Betty met Pete Oceanak on a blind date and fell in love when he played country songs on his guitar. On June 19, 1948, they married and “went to housekeeping” in a little apartment above the bank in New Hope.
Betty gave birth to their first child, Craig, in 1953. When Pete was drafted during the Korean War and served in Atlanta, Betty and Craig moved to Georgia to be with him. In 1955, the young family returned to Doylestown, and soon Debbie came along. A couple of years later, Pete’s brother’s wife died after childbirth, and Pete and Betty raised their baby, Patty, for several years. After returning little Patty to her father and his new wife, Betty decided she needed one more baby, and Scott was born.
During these years, Betty was a homemaker. When Scott entered elementary school, she returned to being a bank teller, this time for Doylestown Federal Savings, where she worked until her retirement. Betty was known for warmly greeting customers and making everyone feel welcome. In fact, Betty made everyone feel welcome everywhere she went. She introduced herself to one and all. Waiters and random strangers became instant friends. And she was a hugger and kisser. If you knew Betty, you were certainly hugged by her many, many times.
Betty was an active member of the Maplewood Women’s Club and the Dorcas Circle. Every Friday morning you’d find her in the salon chair getting her hair washed and set. She enjoyed baking; her cinnamon coffee cake recipe remains legendary, far and wide. She could out shop almost anyone (except maybe Debbie), especially in the clearance section or at garage sales. She loved playing pinochle and was part of a card club for decades. When Betty wanted to take the bid (which was often), she bid high, whether she had the cards or not. Ever positive, she expressed unwavering certainty that the card she needed would be in the kitty.
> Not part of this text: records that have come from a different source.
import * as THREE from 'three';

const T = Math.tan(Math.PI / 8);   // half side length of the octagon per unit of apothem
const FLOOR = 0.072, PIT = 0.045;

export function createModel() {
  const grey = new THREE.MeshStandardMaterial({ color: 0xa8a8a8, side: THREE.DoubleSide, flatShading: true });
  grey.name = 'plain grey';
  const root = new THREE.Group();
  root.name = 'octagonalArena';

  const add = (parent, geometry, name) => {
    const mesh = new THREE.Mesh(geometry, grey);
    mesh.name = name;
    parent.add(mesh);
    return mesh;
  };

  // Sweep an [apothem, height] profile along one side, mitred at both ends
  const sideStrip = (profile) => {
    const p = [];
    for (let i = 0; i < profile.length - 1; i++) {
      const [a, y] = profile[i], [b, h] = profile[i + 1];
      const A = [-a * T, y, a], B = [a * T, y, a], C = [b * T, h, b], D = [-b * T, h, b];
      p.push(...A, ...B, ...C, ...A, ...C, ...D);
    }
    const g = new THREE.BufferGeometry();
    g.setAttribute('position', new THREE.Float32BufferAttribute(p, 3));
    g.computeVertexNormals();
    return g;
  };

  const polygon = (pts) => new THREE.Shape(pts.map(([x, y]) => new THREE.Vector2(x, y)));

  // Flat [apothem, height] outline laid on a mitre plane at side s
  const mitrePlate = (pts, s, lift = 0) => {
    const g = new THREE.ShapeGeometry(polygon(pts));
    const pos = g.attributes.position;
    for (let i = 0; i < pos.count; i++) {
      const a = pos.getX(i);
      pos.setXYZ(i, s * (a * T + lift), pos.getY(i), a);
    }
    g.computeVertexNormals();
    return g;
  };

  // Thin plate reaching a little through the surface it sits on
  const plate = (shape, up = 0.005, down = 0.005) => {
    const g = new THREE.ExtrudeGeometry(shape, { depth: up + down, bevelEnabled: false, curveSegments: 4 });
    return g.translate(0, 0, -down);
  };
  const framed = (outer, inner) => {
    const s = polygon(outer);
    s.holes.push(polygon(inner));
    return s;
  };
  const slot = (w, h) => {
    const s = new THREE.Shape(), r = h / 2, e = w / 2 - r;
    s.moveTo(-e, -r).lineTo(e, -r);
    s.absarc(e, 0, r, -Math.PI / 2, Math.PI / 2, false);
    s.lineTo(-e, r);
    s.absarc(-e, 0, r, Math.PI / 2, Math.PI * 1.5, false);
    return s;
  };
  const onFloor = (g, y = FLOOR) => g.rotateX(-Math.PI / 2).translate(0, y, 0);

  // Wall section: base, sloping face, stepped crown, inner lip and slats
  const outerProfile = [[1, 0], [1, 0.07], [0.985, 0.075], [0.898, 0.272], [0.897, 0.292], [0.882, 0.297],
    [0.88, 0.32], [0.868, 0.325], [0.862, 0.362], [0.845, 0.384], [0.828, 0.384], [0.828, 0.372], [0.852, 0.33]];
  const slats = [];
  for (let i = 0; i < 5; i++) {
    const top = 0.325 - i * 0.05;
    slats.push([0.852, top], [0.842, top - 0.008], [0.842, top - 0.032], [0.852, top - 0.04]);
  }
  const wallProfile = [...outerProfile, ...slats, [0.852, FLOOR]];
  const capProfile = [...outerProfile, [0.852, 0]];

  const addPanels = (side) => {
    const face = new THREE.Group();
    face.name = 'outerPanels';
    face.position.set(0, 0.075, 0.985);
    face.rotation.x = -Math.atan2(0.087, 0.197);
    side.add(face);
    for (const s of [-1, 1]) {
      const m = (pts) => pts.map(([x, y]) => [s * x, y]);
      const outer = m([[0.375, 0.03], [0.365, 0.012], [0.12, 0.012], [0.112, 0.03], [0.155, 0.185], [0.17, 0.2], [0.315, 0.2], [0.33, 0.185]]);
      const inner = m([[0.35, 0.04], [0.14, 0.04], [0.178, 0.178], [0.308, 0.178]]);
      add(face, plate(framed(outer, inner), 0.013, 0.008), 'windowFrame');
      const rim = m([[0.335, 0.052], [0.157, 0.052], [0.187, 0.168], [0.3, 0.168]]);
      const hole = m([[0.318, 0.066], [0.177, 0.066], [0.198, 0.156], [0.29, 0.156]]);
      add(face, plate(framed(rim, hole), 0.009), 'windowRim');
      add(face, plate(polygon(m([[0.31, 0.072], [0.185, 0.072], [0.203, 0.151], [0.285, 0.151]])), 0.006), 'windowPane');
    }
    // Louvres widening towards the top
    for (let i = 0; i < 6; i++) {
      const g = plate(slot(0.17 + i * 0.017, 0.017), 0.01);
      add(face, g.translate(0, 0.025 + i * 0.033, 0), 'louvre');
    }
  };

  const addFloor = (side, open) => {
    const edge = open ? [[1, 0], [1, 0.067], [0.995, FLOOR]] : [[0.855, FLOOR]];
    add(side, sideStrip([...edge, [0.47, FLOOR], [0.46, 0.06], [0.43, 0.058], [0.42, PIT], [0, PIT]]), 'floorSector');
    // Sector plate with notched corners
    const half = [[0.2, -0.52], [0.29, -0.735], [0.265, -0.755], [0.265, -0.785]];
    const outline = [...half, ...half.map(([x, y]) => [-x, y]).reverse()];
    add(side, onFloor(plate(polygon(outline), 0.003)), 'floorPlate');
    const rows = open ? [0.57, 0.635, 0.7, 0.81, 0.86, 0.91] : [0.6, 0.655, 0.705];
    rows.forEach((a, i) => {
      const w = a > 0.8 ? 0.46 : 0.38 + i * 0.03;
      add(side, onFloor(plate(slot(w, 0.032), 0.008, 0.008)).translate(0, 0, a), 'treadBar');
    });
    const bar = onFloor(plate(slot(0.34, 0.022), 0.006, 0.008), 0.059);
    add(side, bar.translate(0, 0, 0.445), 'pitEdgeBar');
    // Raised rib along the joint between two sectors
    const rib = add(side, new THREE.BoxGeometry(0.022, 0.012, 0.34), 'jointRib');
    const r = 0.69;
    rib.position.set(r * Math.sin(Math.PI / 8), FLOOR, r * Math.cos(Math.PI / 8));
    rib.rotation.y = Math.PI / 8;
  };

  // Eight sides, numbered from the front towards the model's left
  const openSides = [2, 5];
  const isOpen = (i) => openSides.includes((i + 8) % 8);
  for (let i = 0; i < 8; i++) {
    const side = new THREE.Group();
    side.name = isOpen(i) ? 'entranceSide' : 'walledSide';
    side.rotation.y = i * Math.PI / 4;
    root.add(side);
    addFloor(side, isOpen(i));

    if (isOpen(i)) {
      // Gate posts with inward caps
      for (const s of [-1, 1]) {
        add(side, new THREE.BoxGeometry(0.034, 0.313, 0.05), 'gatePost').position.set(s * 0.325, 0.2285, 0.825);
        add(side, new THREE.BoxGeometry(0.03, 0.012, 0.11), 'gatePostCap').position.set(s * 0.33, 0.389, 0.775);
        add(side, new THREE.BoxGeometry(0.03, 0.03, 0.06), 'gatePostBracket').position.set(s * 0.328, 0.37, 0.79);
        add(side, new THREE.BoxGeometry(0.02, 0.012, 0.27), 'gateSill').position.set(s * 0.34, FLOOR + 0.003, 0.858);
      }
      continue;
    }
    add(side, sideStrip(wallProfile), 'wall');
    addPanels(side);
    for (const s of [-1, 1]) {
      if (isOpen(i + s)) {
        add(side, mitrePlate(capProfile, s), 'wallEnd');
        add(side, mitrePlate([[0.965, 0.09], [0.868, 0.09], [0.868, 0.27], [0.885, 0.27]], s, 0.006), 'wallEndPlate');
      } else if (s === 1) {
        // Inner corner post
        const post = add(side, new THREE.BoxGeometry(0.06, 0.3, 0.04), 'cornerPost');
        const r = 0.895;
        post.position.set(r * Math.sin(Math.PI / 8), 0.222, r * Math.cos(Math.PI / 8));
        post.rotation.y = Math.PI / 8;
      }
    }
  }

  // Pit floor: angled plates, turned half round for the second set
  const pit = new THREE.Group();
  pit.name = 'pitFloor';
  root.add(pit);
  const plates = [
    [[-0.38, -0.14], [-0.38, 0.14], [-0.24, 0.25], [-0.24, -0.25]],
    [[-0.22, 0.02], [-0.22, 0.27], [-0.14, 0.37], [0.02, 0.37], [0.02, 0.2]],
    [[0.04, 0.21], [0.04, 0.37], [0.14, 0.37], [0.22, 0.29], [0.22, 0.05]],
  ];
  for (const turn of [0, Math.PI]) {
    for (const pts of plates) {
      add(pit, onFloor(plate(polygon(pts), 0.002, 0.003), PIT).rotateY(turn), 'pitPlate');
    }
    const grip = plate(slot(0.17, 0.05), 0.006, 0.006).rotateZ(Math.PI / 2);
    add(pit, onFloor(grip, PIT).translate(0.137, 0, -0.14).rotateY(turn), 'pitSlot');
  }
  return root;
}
During retirement, Betty and Pete traveled abroad, toured the United States, and were active members of Central Bucks Senior Center. For many years Betty was a fixture at the sticky-bun bake sale cashier’s table. Each fall, Betty accompanied Pete to the West, where Pete would hunt and Betty would love on the Wyoming and Colorado grandkids. Then at Christmas, it was time for Betty to visit Georgia, where Debbie’s children would get their hugs and kisses.
After Pete died in 2006, Betty continued her active life in Doylestown for many years, volunteering for the senior center, Doylestown Hospital and the church. In 2019, she relocated to a memory-care center in Georgia.
Betty is survived by son, Craig, of Cheyenne, WY; daughter, Debra Shannon, of Duluth, GA; son, Scott, (Karla) of Fort Collins, CO; as well as eight grandchildren: Anya, Greg, Nick, Jennifer, Steven, Seth, Andy, and Eli; great-grandchildren: Gabriel, Sydni, River, Tavish, Memphis, Charmaine, Griffin, Seven, Tucker, and Graham and niece Patty Oceanak (Vince DiBianca), of Stockton, NJ.
She was preceded in death by Pete, her sister, Alice, and her son-in-law, Michael Shannon.
Friends and relatives are invited to her viewing from 10 a.m. to noon on Friday, August 28 at Reed and Steinbach Funeral Home, 2335 Lower State Road, Doylestown. Please wear a mask. Social distancing safety guidelines will be followed. Interment will be private.
In lieu of flowers, memorial contributions in Betty’s name may be made to: Doylestown United Methodist Church Music Fund, 320 East Swamp Road, Doylestown, PA 18901.
“Until we meet again, we’ll miss your hugs and kisses, Betty/Mom/Grammy/GG. Save us a seat at that great pinochle table in the sky.”